Mr Sedwill has already commissioned one review into what happened to the dossier, after concerns were raised last year in Parliament and the media, which found it had not been retained "in line with departmental policy".

The review concluded the Home Office "acted appropriately, referring information received during this period to the relevant authorities".

Reports yesterday suggested the file included the name of a former Tory MP who was found with child pornography videos at UK customs in the 1980s but escaped without any action being taken. The Customs officer is said to have spoken to detectives on Operation Fernbridge, an investigation into allegations of sexual abuse by people including high-profile figures in London.

Labour MP Tom Watson said he was writing to DPP Alison Saunders to ask her to examine the evidence relating to the unnamed Tory politician. He said: "It's a remarkable revelation. If true, it shows that a crime was not investigated but also is shocking because it's yet another example of intelligence going missing.

"I hope the DPP will share the concern of many MPs about this."

The Metropolitan Police said: "We are not prepared to give a running commentary on Operation Fernbridge."

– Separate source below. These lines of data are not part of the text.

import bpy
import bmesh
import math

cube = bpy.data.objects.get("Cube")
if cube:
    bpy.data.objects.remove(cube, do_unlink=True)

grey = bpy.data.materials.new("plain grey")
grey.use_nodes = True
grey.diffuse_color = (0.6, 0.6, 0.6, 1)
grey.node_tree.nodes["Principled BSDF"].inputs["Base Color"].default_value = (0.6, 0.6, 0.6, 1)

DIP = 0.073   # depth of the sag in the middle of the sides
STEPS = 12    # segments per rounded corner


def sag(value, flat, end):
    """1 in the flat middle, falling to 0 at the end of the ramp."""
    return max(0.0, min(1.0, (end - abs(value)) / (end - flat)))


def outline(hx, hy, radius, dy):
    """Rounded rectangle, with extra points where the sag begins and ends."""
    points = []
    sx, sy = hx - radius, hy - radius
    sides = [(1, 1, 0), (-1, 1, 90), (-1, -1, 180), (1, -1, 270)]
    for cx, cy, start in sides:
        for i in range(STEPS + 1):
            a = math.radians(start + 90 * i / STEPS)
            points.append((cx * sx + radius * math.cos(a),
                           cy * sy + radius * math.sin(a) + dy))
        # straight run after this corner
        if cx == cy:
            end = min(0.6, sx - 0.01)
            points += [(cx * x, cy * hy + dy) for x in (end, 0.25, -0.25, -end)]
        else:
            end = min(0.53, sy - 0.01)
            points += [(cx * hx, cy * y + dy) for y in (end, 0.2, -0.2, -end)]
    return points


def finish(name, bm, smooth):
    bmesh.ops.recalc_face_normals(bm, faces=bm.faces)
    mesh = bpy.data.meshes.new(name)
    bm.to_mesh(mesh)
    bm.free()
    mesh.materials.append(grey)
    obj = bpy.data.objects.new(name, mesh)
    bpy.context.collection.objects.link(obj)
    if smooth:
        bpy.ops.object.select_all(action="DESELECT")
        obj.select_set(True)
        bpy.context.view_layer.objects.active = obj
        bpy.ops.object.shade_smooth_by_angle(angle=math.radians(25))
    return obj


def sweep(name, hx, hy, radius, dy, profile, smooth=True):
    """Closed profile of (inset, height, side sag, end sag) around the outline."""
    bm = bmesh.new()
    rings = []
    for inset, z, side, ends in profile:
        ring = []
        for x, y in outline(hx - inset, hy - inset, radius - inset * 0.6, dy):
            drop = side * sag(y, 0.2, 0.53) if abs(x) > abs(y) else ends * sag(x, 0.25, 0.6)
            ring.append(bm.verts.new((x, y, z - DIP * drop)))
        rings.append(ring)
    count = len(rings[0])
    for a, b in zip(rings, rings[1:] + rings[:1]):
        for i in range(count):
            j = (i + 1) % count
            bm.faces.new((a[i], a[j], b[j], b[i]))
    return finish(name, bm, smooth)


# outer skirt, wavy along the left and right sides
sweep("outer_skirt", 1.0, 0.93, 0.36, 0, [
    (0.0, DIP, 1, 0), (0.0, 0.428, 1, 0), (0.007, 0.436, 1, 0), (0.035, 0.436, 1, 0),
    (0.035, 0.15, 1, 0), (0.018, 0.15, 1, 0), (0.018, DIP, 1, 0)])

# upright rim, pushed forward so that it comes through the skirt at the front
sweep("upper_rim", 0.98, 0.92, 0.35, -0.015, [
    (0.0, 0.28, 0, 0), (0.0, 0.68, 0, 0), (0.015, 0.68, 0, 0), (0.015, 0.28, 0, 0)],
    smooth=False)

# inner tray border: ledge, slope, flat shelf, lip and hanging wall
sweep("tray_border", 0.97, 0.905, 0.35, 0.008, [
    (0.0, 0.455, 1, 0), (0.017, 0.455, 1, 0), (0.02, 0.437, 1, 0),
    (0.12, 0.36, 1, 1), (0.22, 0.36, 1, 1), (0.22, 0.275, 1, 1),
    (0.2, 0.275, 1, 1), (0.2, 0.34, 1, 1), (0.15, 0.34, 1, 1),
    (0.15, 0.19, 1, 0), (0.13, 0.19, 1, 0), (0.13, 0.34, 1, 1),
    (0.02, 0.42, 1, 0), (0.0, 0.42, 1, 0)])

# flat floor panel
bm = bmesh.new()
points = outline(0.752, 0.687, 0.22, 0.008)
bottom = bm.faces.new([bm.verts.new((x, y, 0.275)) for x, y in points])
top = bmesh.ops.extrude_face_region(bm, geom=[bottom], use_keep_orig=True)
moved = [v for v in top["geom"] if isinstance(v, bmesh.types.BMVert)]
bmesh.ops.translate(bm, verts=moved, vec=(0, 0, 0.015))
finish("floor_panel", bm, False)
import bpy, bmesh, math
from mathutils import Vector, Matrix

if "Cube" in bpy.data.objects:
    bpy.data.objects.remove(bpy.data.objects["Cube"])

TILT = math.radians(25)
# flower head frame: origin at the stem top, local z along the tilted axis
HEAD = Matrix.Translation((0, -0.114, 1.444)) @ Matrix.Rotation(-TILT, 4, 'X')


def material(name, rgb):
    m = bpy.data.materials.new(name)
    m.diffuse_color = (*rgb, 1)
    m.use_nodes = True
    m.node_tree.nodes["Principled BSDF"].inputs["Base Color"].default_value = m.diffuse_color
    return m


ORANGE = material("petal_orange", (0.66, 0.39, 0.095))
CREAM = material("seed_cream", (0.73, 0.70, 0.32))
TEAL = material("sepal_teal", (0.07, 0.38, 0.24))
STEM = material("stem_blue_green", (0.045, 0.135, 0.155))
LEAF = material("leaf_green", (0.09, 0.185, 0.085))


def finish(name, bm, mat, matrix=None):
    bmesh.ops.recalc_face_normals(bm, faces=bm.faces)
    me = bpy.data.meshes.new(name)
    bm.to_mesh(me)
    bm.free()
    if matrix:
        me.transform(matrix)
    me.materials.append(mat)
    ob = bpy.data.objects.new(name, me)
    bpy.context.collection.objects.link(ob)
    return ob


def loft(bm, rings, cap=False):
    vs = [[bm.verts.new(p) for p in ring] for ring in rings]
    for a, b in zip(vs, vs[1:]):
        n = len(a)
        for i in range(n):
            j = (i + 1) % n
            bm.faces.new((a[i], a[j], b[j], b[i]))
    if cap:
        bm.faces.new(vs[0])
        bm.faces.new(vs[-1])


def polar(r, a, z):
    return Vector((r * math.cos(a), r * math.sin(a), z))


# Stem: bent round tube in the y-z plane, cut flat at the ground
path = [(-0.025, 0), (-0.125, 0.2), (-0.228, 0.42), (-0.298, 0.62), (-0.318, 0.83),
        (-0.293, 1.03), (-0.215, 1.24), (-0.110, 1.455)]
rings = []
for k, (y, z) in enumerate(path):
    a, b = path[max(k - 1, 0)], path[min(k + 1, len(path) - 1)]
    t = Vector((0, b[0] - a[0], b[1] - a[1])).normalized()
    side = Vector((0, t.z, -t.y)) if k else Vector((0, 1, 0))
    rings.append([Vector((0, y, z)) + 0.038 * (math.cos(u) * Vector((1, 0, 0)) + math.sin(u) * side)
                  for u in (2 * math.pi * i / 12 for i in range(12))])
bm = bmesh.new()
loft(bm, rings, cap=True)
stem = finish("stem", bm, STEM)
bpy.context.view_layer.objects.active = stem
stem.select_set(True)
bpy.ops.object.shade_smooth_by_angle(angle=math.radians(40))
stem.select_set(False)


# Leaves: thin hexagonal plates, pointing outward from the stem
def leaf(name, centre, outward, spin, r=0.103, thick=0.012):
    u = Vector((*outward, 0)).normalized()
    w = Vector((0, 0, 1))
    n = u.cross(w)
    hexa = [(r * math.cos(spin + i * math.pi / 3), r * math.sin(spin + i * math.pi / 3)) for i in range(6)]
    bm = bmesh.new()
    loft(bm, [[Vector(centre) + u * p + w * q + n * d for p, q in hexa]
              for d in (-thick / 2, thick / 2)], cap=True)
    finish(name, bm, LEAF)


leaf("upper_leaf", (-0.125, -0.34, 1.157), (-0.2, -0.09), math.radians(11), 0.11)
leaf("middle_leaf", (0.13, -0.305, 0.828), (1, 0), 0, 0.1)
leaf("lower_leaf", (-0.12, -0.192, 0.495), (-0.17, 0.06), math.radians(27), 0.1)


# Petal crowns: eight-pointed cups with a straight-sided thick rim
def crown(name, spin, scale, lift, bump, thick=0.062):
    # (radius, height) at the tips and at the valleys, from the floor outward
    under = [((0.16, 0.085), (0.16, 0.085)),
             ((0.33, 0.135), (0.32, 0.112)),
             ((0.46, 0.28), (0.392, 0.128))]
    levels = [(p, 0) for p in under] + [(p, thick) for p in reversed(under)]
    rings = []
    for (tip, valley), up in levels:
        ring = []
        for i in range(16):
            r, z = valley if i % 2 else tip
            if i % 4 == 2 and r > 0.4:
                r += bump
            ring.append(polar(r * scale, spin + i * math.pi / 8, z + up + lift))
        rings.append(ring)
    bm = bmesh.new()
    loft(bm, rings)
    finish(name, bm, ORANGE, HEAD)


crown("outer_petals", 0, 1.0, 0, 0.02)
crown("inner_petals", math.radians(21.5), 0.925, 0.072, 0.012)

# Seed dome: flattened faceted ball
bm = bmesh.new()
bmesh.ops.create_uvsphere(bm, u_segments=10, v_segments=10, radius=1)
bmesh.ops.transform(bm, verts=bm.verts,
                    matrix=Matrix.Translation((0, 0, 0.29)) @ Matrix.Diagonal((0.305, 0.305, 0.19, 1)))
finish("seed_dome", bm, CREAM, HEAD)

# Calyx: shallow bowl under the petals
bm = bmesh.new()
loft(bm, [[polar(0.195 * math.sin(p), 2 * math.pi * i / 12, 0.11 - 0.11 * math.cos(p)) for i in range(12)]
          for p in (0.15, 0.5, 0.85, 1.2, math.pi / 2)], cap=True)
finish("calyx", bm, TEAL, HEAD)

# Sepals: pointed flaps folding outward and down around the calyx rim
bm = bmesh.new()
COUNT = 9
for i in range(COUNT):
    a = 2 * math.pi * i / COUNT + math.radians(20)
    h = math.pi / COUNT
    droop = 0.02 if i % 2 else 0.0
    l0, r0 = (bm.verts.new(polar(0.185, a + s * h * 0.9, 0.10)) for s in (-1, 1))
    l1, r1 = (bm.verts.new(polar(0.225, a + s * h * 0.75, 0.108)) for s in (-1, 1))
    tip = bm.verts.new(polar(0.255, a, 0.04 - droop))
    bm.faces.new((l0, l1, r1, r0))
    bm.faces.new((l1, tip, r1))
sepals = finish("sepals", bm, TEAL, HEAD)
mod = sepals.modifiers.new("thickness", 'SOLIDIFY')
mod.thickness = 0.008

Meanwhile, it emerged that four more cases of historic sex abuse have been referred to the police by Home Office officials in recent months, following a review ordered last year covering the period 1979 and 1999.

A review of a database containing details of 746,000 files identified 13 items of information about alleged child abuse, including four cases involving Home Office staff.

Nine of these items, including all cases involving Home Office officials, were already known to the police or were reported to them by the Home Office at the time. The remaining four have now been passed to the police for a "proper assessment".